Like his apparent fan Pedro Costa, the Portuguese filmmaker whose docufictional work similarly follows Lisbon’s disenfranchised, Allah has been criticized in some circles for romanticizing his subjects and revelling in a brand of poetic poverty. There is a certain aesthetic of rumpled, stoic masculinity that seems to hold Allah’s eye, but that’s no reason to dismiss such a marvellously photographed and edited, humane work, which speaks softly and leaves an indelible mark.
MDFF presents Field Niggas in a double bill with rising and already critically acclaimed Winnipeg filmmaker Isiah Medina’s Time is the Sun.
Directed by Josh Mond
TIFF Bell Lightbox (350 King Street West)
Josh Mond makes an impressive directorial debut with the moving and understated James White, which reads like a heartwarming Sundance drama and plays like an accomplished outtake from France’s Dardenne brothers. Former Girls star Christopher Abbott plays the titular troubled man, a late twentysomething writer who spends his days clubbing and caring for his terminally ill mother Gail (Cynthia Nixon) in the wake of his father’s death.
You wouldn’t think there’d be much to recommend the film on the strength of its premise alone, given that the American independent scene has thoroughly mapped out the grief of wayward young men like James. But this is a raw, unassuming, and surprisingly rich character piece, beautifully acted by Abbott and Nixon, who resists all the tropes of illness narratives by imbuing Gail with equal parts anger and dignity. We’ve seen people like James grieve before, to be sure, but there’s something singular about his loving and mutually challenging dynamic with Gail, who emerges as a person rather than the transitional aid toward a young man’s maturation you might expect from the title.

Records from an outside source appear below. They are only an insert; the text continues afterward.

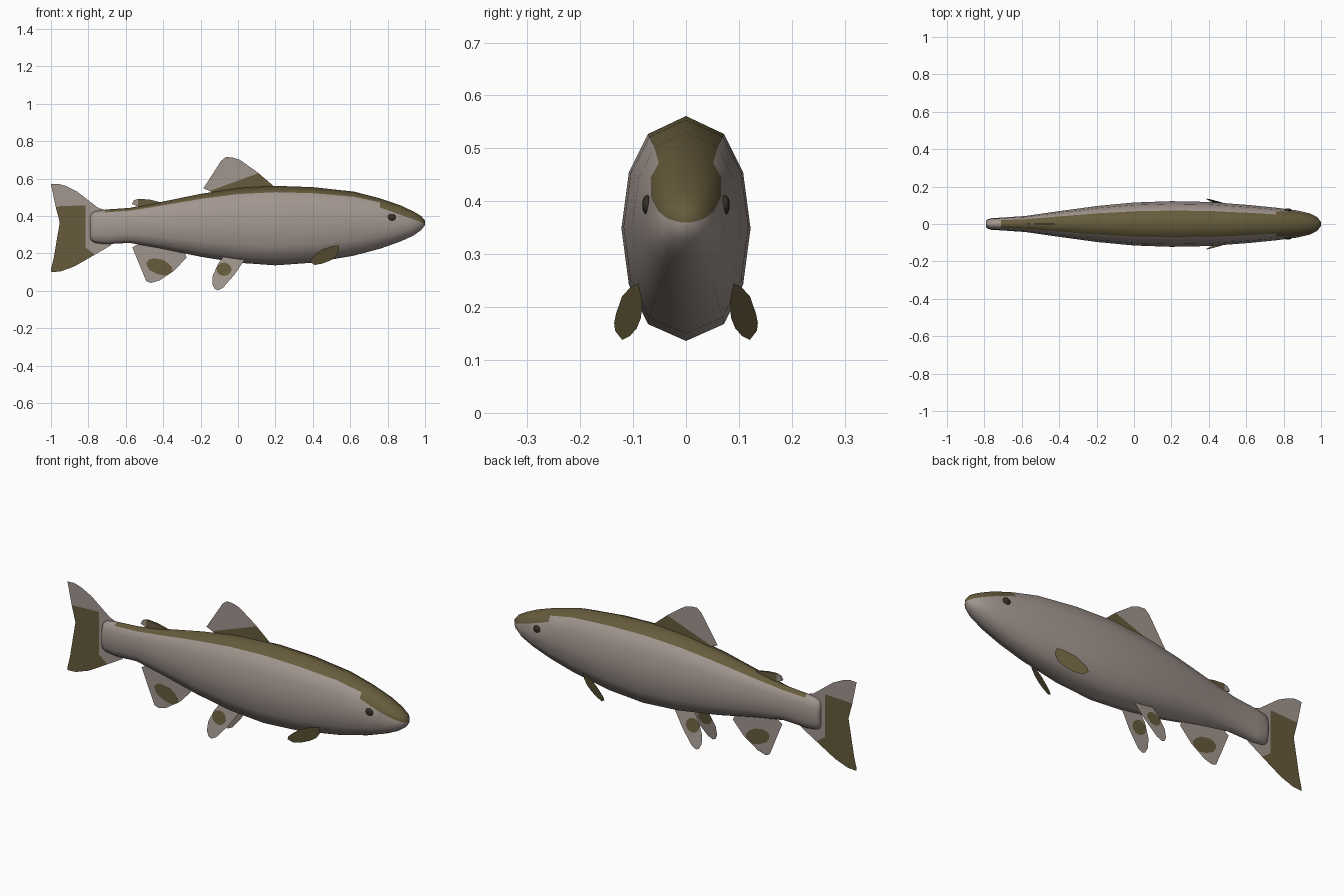
import bpy, bmesh, math
from mathutils import Vector

if "Cube" in bpy.data.objects:
    bpy.data.objects.remove(bpy.data.objects["Cube"])


def material(name, rgb):
    m = bpy.data.materials.new(name)
    m.diffuse_color = (*rgb, 1)
    m.use_nodes = True
    m.node_tree.nodes["Principled BSDF"].inputs["Base Color"].default_value = m.diffuse_color
    return m


PALE = material("pale grey", (0.36, 0.305, 0.275))
OLIVE = material("olive", (0.135, 0.105, 0.045))
DARK = material("dark eye", (0.035, 0.03, 0.018))


def finish(bm, name, mats, smooth=False):
    me = bpy.data.meshes.new(name)
    for f in bm.faces:
        f.smooth = smooth
    bm.to_mesh(me)
    bm.free()
    ob = bpy.data.objects.new(name, me)
    for m in mats:
        me.materials.append(m)
    bpy.context.collection.objects.link(ob)
    return ob


def cut(bm, p, q, faces=None):
    """Cut along the line p-q drawn in the side view (x, z)."""
    faces = list(faces or bm.faces)
    edges = {e for f in faces for e in f.edges}
    verts = {v for f in faces for v in f.verts}
    bmesh.ops.bisect_plane(bm, geom=list(verts) + list(edges) + faces, dist=1e-5,
                           plane_co=(p[0], 0, p[1]),
                           plane_no=(-(q[1] - p[1]), 0, q[0] - p[0]))


# body: x, top, bottom, half width of each ring
RINGS = [(-.792, .395, .285, .013), (-.785, .412, .268, .024), (-.765, .425, .256, .031),
         (-.71, .434, .249, .034), (-.58, .443, .256, .043), (-.42, .473, .228, .066),
         (-.2, .518, .182, .096), (0, .549, .15, .115), (.2, .561, .136, .122),
         (.4, .554, .15, .118), (.62, .53, .188, .101), (.76, .494, .225, .087),
         (.87, .456, .264, .073), (.94, .423, .296, .057), (.98, .399, .325, .036),
         (1.0, .375, .352, .01)]
HALF = [(0, 1), (.59, .84), (.885, .5), (1, 0), (.885, -.5), (.59, -.85), (0, -1)]
SECTION = HALF + [(-y, z) for y, z in HALF[-2:0:-1]]

bm = bmesh.new()
loops = []
for x, top, bot, w in RINGS:
    c, h = (top + bot) / 2, (top - bot) / 2
    loops.append([bm.verts.new((x, y * w, c + z * h)) for y, z in SECTION])
n = len(SECTION)
for i in range(len(loops) - 1):
    for k in range(n):
        a, b = loops[i], loops[i + 1]
        f = bm.faces.new((a[k], a[(k + 1) % n], b[(k + 1) % n], b[k]))
        # olive back strip
        f.material_index = int(k in (0, n - 1) and RINGS[i][0] > -.72)
bm.faces.new(loops[0])
bm.faces.new(loops[-1][::-1])
# olive head cap reaching down to the snout
head = [f for f in bm.faces if f.calc_center_median().x > .76]
cut(bm, (.76, .445), (1, .36), head)
for f in bm.faces:
    c = f.calc_center_median()
    if c.x > .76 and c.z > .445 - (c.x - .76) * .354:
        f.material_index = 1
bmesh.ops.recalc_face_normals(bm, faces=bm.faces)
finish(bm, "body", [PALE, OLIVE], smooth=True)

# eyes
for side, label in ((-1, "right"), (1, "left")):
    bm = bmesh.new()
    bmesh.ops.create_uvsphere(bm, u_segments=12, v_segments=8, radius=.022)
    for v in bm.verts:
        v.co = Vector((v.co.x + .822, side * (.074 + v.co.y * .4), v.co.z * .85 + .393))
    finish(bm, "eye_" + label, [DARK], smooth=True)


def fin(name, outline, cuts=(), olive=lambda x, z: True, y=lambda x, z: 0):
    """Flat fin from a side outline, cut along colour borders."""
    bm = bmesh.new()
    bm.faces.new([bm.verts.new((x, 0, z)) for x, z in outline])
    bmesh.ops.triangulate(bm, faces=bm.faces)
    for p, q in cuts:
        cut(bm, p, q)
    for f in bm.faces:
        c = f.calc_center_median()
        f.material_index = int(olive(c.x, c.z))
    for v in bm.verts:
        v.co.y = y(v.co.x, v.co.z)
    return finish(bm, name, [PALE, OLIVE])


def patch(cx, cz, rx, rz, tilt=0):
    """Cuts and colour rule for an oval olive patch."""
    ca, sa = math.cos(tilt), math.sin(tilt)
    pts = []
    for k in range(12):
        u, v = rx * math.cos(k * math.pi / 6), rz * math.sin(k * math.pi / 6)
        pts.append((cx + u * ca - v * sa, cz + u * sa + v * ca))

    def inside(x, z):
        u, v = (x - cx) * ca + (z - cz) * sa, (z - cz) * ca - (x - cx) * sa
        return (u / rx) ** 2 + (v / rz) ** 2 < 1
    return [(pts[k], pts[(k + 1) % 12]) for k in range(12)], inside


# tail fin
fin("tail_fin",
    [(-1, .57), (-.96, .572), (-.92, .56), (-.86, .53), (-.75, .445), (-.68, .42), (-.66, .27),
     (-.68, .243), (-.75, .202), (-.875, .13), (-.95, .103), (-.998, .1), (-1, .115),
     (-.945, .335), (-.975, .45)],
    [((-1, .45), (-.75, .46)), ((-.815, .1), (-.815, .5)), ((-.84, .25), (-.76, .19))],
    lambda x, z: z < .45 + (x + 1) * .04 and not (x > -.815 and z > .25 - .75 * (x + .84)))

# dorsal fin
fin("dorsal_fin",
    [(-.185, .548), (-.09, .695), (-.065, .715), (-.03, .713), (.01, .7), (.105, .633),
     (.19, .56), (.1, .52), (-.1, .51)],
    [((-.12, .545), (.1, .625))], lambda x, z: z < .545 + (x + .12) * .364)

# small back fin, slightly thick
ob = fin("adipose_fin", [(-.568, .465), (-.555, .485), (-.53, .492), (-.47, .487),
                         (-.40, .47), (-.44, .45), (-.54, .452)],
         [((-.535, .4), (-.535, .5))], lambda x, z: x > -.535)
mod = ob.modifiers.new("thickness", 'SOLIDIFY')
mod.thickness, mod.offset = .01, 0

# anal fin
cuts, rule = patch(-.42, .128, .074, .04, -.35)
fin("anal_fin", [(-.565, .232), (-.49, .05), (-.465, .042), (-.42, .055), (-.34, .108),
                 (-.275, .178), (-.3, .24), (-.5, .27)], cuts, rule)

# paired fins
cuts, rule = patch(-.075, .115, .04, .036)
for side, label in ((-1, "right"), (1, "left")):
    fin("pelvic_fin_" + label,
        [(.035, .165), (-.02, .085), (-.08, .016), (-.108, .002), (-.125, .01), (-.137, .035),
         (-.135, .08), (-.105, .147), (-.08, .18), (.0, .18)], cuts, rule,
        lambda x, z: side * (.045 + (.155 - z) * .165))
    fin("pectoral_fin_" + label,
        [(.385, .155), (.388, .17), (.405, .187), (.45, .22), (.5, .238), (.54, .245),
         (.54, .21), (.52, .18), (.49, .16), (.45, .145), (.41, .138)],
        y=lambda x, z: side * (.09 - .4 * (x - .54) + .2 * (z - .245)))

Directed by Rick Alverson
The Royal (608 College Street)
Rick Alverson makes difficult films, but it’s hard to properly brace yourself for Entertainment, the filmmaker’s arguably even more alienated and uncomfortable follow-up to the anti-comedy of the suitably named The Comedy. Australian comic Gregg Turkington plays an unnamed character who is part himself, and part his infamous alter ego Neil Hamburger, a decrepit and dishevelled comedian who launches ugly, violent punchlines at unappreciative audiences on a tour of the Mojave Desert, prefacing most of them with a halting “Why”—his existentialist alternative to Jerry Seinfeld openly wondering what the deal is.
Entertainment is an ironic title for such a flattening experience, but you can’t help but admire Alverson’s commitment both to his craft and to the onscreen despair it realizes. This is as technically beautiful a bummer story as you’re likely to see, unfolding through a steady procession of ironic musical cues, creepy tracking shots, and impressive, sometimes surreal compositions that frame our somnambulant host as he traipses across an all-American wasteland. (Anyone expecting real levity from brief appearances by the likes of John C. Reilly and Michael Cera need not apply.) It’s not funny ha-ha, but it isn’t meant to be.